[What you have to do]:
Repeat word for word every line of the data below, from the first through the line containing "model.name = 'beltDrivenArmLink';", and stop there.

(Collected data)
--*--

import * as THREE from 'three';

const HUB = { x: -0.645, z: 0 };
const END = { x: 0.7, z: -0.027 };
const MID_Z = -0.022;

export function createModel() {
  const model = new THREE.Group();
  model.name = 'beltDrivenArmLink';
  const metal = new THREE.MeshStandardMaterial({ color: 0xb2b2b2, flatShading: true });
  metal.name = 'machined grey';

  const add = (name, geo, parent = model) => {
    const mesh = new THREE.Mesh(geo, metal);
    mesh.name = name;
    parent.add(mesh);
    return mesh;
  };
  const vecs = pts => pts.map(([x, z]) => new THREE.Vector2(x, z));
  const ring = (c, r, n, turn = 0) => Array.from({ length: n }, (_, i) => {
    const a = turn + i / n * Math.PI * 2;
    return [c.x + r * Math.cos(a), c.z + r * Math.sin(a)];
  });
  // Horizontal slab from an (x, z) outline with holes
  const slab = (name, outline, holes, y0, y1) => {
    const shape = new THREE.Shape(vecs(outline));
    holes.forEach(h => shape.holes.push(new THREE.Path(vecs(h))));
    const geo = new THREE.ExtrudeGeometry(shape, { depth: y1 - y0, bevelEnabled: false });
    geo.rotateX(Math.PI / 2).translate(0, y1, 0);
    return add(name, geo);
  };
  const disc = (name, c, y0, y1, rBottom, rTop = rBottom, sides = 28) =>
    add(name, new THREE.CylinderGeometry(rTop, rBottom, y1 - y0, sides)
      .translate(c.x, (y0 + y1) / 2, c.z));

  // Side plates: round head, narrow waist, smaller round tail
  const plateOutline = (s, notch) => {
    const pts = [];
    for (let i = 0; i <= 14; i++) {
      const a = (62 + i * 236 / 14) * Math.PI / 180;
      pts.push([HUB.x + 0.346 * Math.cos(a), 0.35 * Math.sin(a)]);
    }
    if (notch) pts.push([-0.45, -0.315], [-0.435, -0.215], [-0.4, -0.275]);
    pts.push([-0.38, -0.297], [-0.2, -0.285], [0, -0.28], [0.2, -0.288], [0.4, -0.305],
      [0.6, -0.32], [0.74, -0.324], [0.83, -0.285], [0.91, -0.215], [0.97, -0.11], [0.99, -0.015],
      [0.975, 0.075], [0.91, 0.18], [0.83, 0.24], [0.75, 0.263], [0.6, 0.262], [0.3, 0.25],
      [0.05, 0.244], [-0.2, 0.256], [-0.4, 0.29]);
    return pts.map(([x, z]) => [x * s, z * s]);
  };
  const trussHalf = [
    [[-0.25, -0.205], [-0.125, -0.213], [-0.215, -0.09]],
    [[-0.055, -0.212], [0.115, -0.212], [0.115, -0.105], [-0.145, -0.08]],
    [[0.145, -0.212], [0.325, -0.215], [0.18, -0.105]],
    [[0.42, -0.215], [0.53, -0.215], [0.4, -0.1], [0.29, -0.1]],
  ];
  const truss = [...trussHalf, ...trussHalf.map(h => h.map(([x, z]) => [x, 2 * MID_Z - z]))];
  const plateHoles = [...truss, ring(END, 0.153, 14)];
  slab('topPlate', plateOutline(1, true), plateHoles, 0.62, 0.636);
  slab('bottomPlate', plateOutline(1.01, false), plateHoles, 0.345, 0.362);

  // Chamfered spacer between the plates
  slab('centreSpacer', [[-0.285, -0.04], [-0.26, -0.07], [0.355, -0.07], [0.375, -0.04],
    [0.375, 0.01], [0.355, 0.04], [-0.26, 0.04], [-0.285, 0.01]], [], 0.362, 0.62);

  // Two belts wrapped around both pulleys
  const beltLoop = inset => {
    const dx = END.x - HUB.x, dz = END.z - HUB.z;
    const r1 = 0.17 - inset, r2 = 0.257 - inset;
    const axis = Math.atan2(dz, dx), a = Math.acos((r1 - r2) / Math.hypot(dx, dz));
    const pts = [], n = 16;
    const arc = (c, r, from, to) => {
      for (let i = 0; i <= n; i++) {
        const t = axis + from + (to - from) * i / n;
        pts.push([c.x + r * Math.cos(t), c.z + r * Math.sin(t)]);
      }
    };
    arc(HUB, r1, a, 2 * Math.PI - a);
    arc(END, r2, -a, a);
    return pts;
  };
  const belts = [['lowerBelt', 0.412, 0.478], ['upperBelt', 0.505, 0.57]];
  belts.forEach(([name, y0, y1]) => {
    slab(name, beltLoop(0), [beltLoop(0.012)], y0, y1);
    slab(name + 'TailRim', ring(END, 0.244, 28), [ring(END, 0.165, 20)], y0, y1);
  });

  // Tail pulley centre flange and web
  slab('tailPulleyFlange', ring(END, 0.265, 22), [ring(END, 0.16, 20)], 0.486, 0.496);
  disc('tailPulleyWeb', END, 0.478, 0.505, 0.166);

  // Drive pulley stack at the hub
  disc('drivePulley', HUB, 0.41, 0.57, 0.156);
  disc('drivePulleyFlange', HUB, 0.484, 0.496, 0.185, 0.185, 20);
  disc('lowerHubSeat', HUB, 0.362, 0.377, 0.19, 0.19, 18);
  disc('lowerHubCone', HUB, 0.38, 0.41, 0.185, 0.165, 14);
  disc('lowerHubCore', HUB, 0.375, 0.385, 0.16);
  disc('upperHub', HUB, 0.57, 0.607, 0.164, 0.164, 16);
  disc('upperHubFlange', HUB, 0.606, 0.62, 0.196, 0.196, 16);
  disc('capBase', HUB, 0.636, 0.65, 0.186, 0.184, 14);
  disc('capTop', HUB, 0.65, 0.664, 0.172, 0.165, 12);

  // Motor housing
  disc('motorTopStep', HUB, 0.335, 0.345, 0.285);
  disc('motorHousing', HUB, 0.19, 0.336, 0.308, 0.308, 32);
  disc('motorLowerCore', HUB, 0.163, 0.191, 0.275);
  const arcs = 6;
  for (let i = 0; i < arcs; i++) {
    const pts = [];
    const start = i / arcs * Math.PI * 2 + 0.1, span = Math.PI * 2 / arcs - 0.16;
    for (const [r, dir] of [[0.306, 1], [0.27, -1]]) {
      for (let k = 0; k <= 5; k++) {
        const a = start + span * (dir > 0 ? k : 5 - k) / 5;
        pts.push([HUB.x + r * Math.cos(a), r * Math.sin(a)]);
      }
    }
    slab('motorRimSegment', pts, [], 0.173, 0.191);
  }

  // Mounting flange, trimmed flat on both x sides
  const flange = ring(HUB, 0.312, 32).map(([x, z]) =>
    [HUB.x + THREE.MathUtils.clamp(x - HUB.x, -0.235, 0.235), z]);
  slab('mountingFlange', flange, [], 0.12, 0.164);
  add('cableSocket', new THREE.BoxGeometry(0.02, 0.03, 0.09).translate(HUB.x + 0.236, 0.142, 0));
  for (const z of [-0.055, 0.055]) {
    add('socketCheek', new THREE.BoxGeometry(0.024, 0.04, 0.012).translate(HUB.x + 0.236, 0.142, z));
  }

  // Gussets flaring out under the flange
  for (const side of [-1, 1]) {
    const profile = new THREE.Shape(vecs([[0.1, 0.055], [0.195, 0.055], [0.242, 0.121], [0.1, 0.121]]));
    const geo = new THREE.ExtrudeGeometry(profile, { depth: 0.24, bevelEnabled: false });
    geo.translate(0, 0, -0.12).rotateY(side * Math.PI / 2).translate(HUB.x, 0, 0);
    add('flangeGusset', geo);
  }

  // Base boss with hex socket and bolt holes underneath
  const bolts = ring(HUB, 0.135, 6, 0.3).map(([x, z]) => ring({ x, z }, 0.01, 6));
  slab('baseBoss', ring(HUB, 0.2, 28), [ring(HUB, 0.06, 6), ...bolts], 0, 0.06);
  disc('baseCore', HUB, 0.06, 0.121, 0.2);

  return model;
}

--*--

[Answer to the problem]:
import * as THREE from 'three';

const HUB = { x: -0.645, z: 0 };
const END = { x: 0.7, z: -0.027 };
const MID_Z = -0.022;

export function createModel() {
  const model = new THREE.Group();
  model.name = 'beltDrivenArmLink';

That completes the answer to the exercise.